CFIA Media Relations: (613) 228-6682

October 2005 /For further information: For more information on food safety, visit the CFIA Web site at


Contact Information

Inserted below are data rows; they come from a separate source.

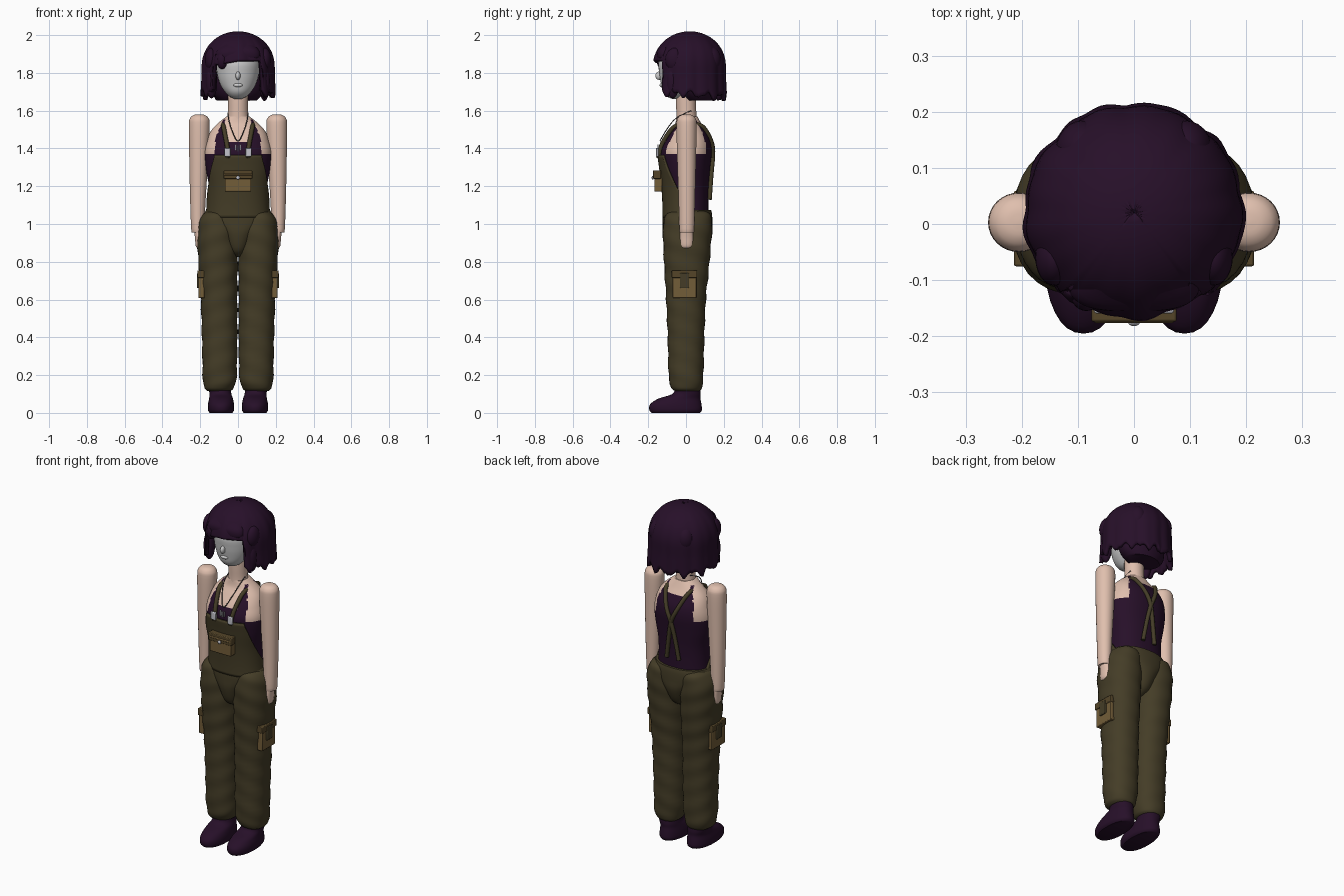
import bpy
from math import sin, cos, pi, radians
from mathutils import Vector

if "Cube" in bpy.data.objects:
    bpy.data.objects.remove(bpy.data.objects["Cube"], do_unlink=True)


def material(name, r, g, b):
    m = bpy.data.materials.new(name)
    m.use_nodes = True
    m.diffuse_color = (r, g, b, 1)
    node = m.node_tree.nodes["Principled BSDF"]
    node.inputs["Base Color"].default_value = (r, g, b, 1)
    node.inputs["Roughness"].default_value = 0.8
    return m


PURPLE = material("dark purple", 0.02, 0.005, 0.022)
OLIVE = material("olive cloth", 0.058, 0.046, 0.02)
SKIN = material("skin", 0.74, 0.52, 0.42)
GREY = material("pale grey", 0.6, 0.6, 0.6)
BROWN = material("tan brown", 0.17, 0.11, 0.04)
DARK = material("dark brown", 0.09, 0.06, 0.022)
SILVER = material("silver", 0.55, 0.55, 0.6)
CORD = material("dark cord", 0.05, 0.045, 0.045)


def finish(ob, mat, angle=50):
    ob.data.materials.append(mat)
    bpy.ops.object.select_all(action="DESELECT")
    ob.select_set(True)
    bpy.context.view_layer.objects.active = ob
    bpy.ops.object.shade_smooth_by_angle(angle=radians(angle))
    return ob


def sheet(name, rows, mat, closed=True, caps=True):
    """Skin a list of equal rows of points with quads."""
    n = len(rows[0])
    faces = []
    for j in range(len(rows) - 1):
        for i in range(n if closed else n - 1):
            k = (i + 1) % n
            faces.append((j * n + i, j * n + k, (j + 1) * n + k, (j + 1) * n + i))
    if caps:
        faces.append(tuple(reversed(range(n))))
        faces.append(tuple(range((len(rows) - 1) * n, len(rows) * n)))
    me = bpy.data.meshes.new(name)
    me.from_pydata([p for r in rows for p in r], [], faces)
    ob = bpy.data.objects.new(name, me)
    bpy.context.collection.objects.link(ob)
    return finish(ob, mat)


def smooth_rings(rings, steps):
    """Catmull-Rom through (cx, cy, z, rx, ry) rings."""
    v = [Vector(r) for r in rings]
    out = []
    for i in range(len(v) - 1):
        a, b, c, d = v[max(i - 1, 0)], v[i], v[i + 1], v[min(i + 2, len(v) - 1)]
        for s in range(steps):
            t = s / steps
            out.append(0.5 * (2 * b + (c - a) * t + (2 * a - 5 * b + 4 * c - d) * t * t
                              + (3 * b - a - 3 * c + d) * t ** 3))
    return out + [v[-1]]


def power(v, p):
    return abs(v) ** p * (1 if v > 0 else -1)


def rim(ring, a, n=2.0, off=0.0):
    """Point on a superellipse ring; angle 0 faces the front."""
    cx, cy, z, rx, ry = ring
    return (cx + (rx + off) * power(sin(a), 2 / n), cy - (ry + off) * power(cos(a), 2 / n), z)


def loft(name, rings, mat, side=1, n=2.0, seg=32, steps=4, ripple=0.0):
    rows = []
    for r in smooth_rings([(side * q[0],) + tuple(q[1:]) for q in rings], steps):
        rows.append([rim(r, 2 * pi * i / seg, n,
                         ripple * sin(55 * r[2] + 2 * side * 2 * pi * i / seg)) for i in range(seg)])
    return sheet(name, rows, mat)


def box(name, loc, size, mat, bevel=0.004):
    bpy.ops.mesh.primitive_cube_add(size=1, location=loc)
    ob = bpy.context.object
    ob.name = name
    ob.scale = size
    bpy.ops.object.transform_apply(location=False, rotation=False)
    b = ob.modifiers.new("bevel", "BEVEL")
    b.width, b.segments = bevel, 2
    return finish(ob, mat)


def ball(name, loc, size, mat):
    bpy.ops.mesh.primitive_uv_sphere_add(segments=24, ring_count=14, radius=1, location=loc)
    ob = bpy.context.object
    ob.name = name
    ob.scale = size
    return finish(ob, mat)


def tube(name, pts, radius, mat):
    cu = bpy.data.curves.new(name, "CURVE")
    cu.dimensions = "3D"
    cu.bevel_depth, cu.bevel_resolution, cu.use_fill_caps = radius, 2, True
    sp = cu.splines.new("NURBS")
    sp.points.add(len(pts) - 1)
    for p, q in zip(sp.points, pts):
        p.co = (*q, 1)
    sp.use_endpoint_u, sp.order_u = True, 3
    ob = bpy.data.objects.new(name, cu)
    bpy.context.collection.objects.link(ob)
    cu.materials.append(mat)


# Torso with the sleeveless top coloured by rule
TORSO = [(0, .005, 1.0, .16, .115), (0, .004, 1.1, .152, .114), (0, .002, 1.2, .154, .118),
         (0, 0, 1.3, .172, .128), (0, 0, 1.38, .178, .136), (0, .008, 1.44, .165, .122),
         (0, .012, 1.49, .145, .095), (0, .012, 1.53, .11, .07), (0, .005, 1.57, .06, .055)]
N = 2.3
dense = smooth_rings(TORSO, 8)
torso = sheet("torso_and_top", [[rim(r, 2 * pi * i / 96, N) for i in range(96)] for r in dense], PURPLE)
torso.data.materials.append(SKIN)
for f in torso.data.polygons:
    x, y, z = f.center
    armhole = z > 1.37 and abs(x) > 0.12 - 0.4 * max(0, z - 1.45)
    neckline = abs(x) < 0.068 and z > (1.43 if y < 0 else 1.5)
    f.material_index = int(armhole or neckline or z > 1.55)


def torso_ring(z):
    for a, b in zip(dense, dense[1:]):
        if a[2] <= z <= b[2]:
            return a.lerp(b, (z - a[2]) / (b[2] - a[2]))
    return dense[-1]


def on_torso(x, z, front, off):
    _, cy, _, rx, ry = torso_ring(z)
    d = (ry + off) * max(0, 1 - abs(x / (rx + off)) ** N) ** (1 / N)
    return (x, cy - d if front else cy + d, z)


# Bib: a shell over the chest that widens towards the waist
rows = []
for j in range(25):
    t = j / 24
    half = radians(38 + 75 * t ** 1.3)
    ring = torso_ring(1.365 - 0.33 * t)
    rows.append([rim(ring, half * (i / 20 - 1), N, 0.009) for i in range(41)])
bib = sheet("bib", rows, OLIVE, closed=False, caps=False)
bib.modifiers.new("thickness", "SOLIDIFY").thickness = 0.012
bib.modifiers["thickness"].offset = 0

# Trousers
loft("trouser_seat", [(0, 0, .825, .02, .05), (0, .003, .86, .055, .1), (0, .008, .94, .1, .13),
                      (0, .008, 1.0, .165, .132), (0, .008, 1.05, .178, .13),
                      (0, .01, 1.075, .168, .123)], OLIVE, n=2.2)
LEG = [(.1, .008, .115, .06, .065), (.1, .003, .135, .08, .08), (.097, 0, .2, .09, .092),
       (.097, 0, .4, .094, .097), (.1, 0, .6, .097, .105), (.104, .003, .75, .102, .117),
       (.108, .006, .9, .108, .127), (.108, .009, 1.0, .102, .13), (.11, .012, 1.05, .08, .115),
       (.112, .014, 1.07, .05, .08)]
SHOE = [(.09, -.055, 0, .06, .128), (.09, -.055, .015, .069, .139), (.09, -.054, .045, .069, .136),
        (.09, -.035, .075, .063, .112), (.093, .003, .1, .058, .075), (.098, .008, .135, .058, .066)]
ARM = [(.214, .004, .958, .028, .034), (.214, .004, .975, .034, .039), (.212, .004, 1.15, .042, .044),
       (.208, .003, 1.35, .05, .05), (.205, .003, 1.52, .055, .053), (.205, .003, 1.56, .049, .047),
       (.205, .003, 1.577, .029, .028), (.205, .003, 1.581, .004, .004)]
HAND = [(.206, .003, .87, .008, .018), (.206, .003, .885, .018, .032), (.206, .003, .93, .022, .036),
        (.21, .004, .97, .024, .032)]

for side, word in ((1, "left"), (-1, "right")):
    loft(word + "_trouser_leg", LEG, OLIVE, side, n=2.2, steps=7, ripple=.0025)
    loft(word + "_shoe", SHOE, PURPLE, side, n=2.2)
    loft(word + "_arm", ARM, SKIN, side)
    loft(word + "_hand", HAND, SKIN, side)
    # Thigh pocket, flap and tab
    box(word + "_thigh_pocket", (side * .193, -.008, .665), (.032, .125, .115), BROWN)
    box(word + "_thigh_flap", (side * .195, -.008, .735), (.038, .135, .04), DARK)
    box(word + "_thigh_tab", (side * .2, -.008, .7), (.034, .05, .08), OLIVE)
    # Shoulder strap crossing over at the back
    front = [(.052, 1.35), (.055, 1.4), (.068, 1.47), (.08, 1.53)]
    back = [(.078, 1.53), (.06, 1.49), (.03, 1.42), (0, 1.36), (-.022, 1.25), (-.04, 1.13)]
    path = [on_torso(side * x, z, True, .012) for x, z in front]
    path += [on_torso(side * x, z, False, .009) for x, z in back]
    tube(word + "_strap", path, .012, OLIVE)
    bx, by, bz = on_torso(side * .055, 1.38, True, .02)
    box(word + "_buckle", (bx, by, bz), (.032, .014, .045), SILVER)

# Bib pocket with flap and button
box("bib_pocket", (0, -.147, 1.225), (.14, .042, .105), BROWN)
box("bib_pocket_flap", (0, -.153, 1.262), (.152, .042, .045), DARK)
box("bib_pocket_trim", (0, -.155, 1.262), (.145, .042, .012), BROWN)
ball("bib_button", (0, -.176, 1.245), (.01, .006, .01), SILVER)

# Neck and head
loft("neck", [(0, .002, 1.53, .06, .056), (0, .002, 1.58, .054, .053), (0, 0, 1.65, .053, .053),
              (0, 0, 1.74, .053, .053)], SKIN)
loft("head", [(0, -.055, 1.663, .02, .02), (0, -.055, 1.675, .045, .045), (0, -.05, 1.7, .07, .072),
              (0, -.04, 1.74, .095, .092), (0, -.03, 1.8, .112, .112), (0, -.02, 1.87, .115, .122),
              (0, 0, 1.95, .08, .08)], GREY)
ball("nose", (0, -.142, 1.785), (.013, .02, .022), GREY)
ball("lips", (0, -.13, 1.735), (.024, .01, .01), GREY)

# Necklace
tube("necklace_cord", [(-.05, .03, 1.6), (-.056, -.045, 1.575), (-.035, -.105, 1.5), (0, -.148, 1.42),
                       (.035, -.105, 1.5), (.056, -.045, 1.575), (.05, .03, 1.6)], .0025, CORD)
for i, x in enumerate((-.012, 0, .012)):
    box("pendant_%d" % i, (x, -.148, 1.405 - .005 * (i % 2)), (.007, .007, .032), SILVER, .001)

# Hair: a dome with an open face and a ragged hem
rows = []
SEG = 120
for j in range(25):
    t = j / 24
    row = []
    for i in range(SEG):
        a = 2 * pi * i / SEG
        if a > pi:
            a -= 2 * pi
        d = abs(a)
        jag = abs(sin(6.5 * a + .6)) * .035 + abs(sin(11 * a)) * .02
        hem = 1.86 - .03 * max(0, sin(-a)) if d < radians(40) else 1.675 - .035 * sin(d / 2) + jag
        z = 2.0 - (2.0 - hem) * t ** 1.7
        u = min(1, (2.0 - z) / .17)
        r = (1 - (1 - u) ** 2.2) ** .5
        r *= 1 + t * (.018 * sin(9 * a + 1) + .012 * sin(17 * a)) + .3 * max(0, 1.78 - z)
        row.append((.172 * r * sin(a), .02 - .171 * r * cos(a), z))
    rows.append(row)
hair = sheet("hair", rows, PURPLE, caps=False)
thick = hair.modifiers.new("thickness", "SOLIDIFY")
thick.thickness, thick.offset = .02, -1
loft("hair_underlayer", [(0, .075, 1.655, .1, .07), (0, .065, 1.7, .135, .09), (0, .05, 1.8, .145, .1),
                         (0, .03, 1.93, .1, .1)], PURPLE)
loft("fringe", [(0, -.1, 1.865, .1, .045), (0, -.095, 1.885, .118, .06), (0, -.09, 1.92, .112, .062),
                (0, -.07, 1.955, .08, .05)], PURPLE, n=3)
ball("fringe_lock", (-.085, -.125, 1.865), (.028, .03, .045), PURPLE)
for side, word in ((1, "left"), (-1, "right")):
    ball(word + "_temple_lock", (side * .142, -.06, 1.87), (.034, .05, .062), PURPLE)
    ball(word + "_cheek_lock", (side * .14, -.07, 1.75), (.03, .035, .085), PURPLE)
    ball(word + "_crown_lock", (side * .09, .13, 1.87), (.05, .055, .07), PURPLE)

  • Media Relations, Canadian Food Inspection Agency
    Primary Phone: 613-228-6682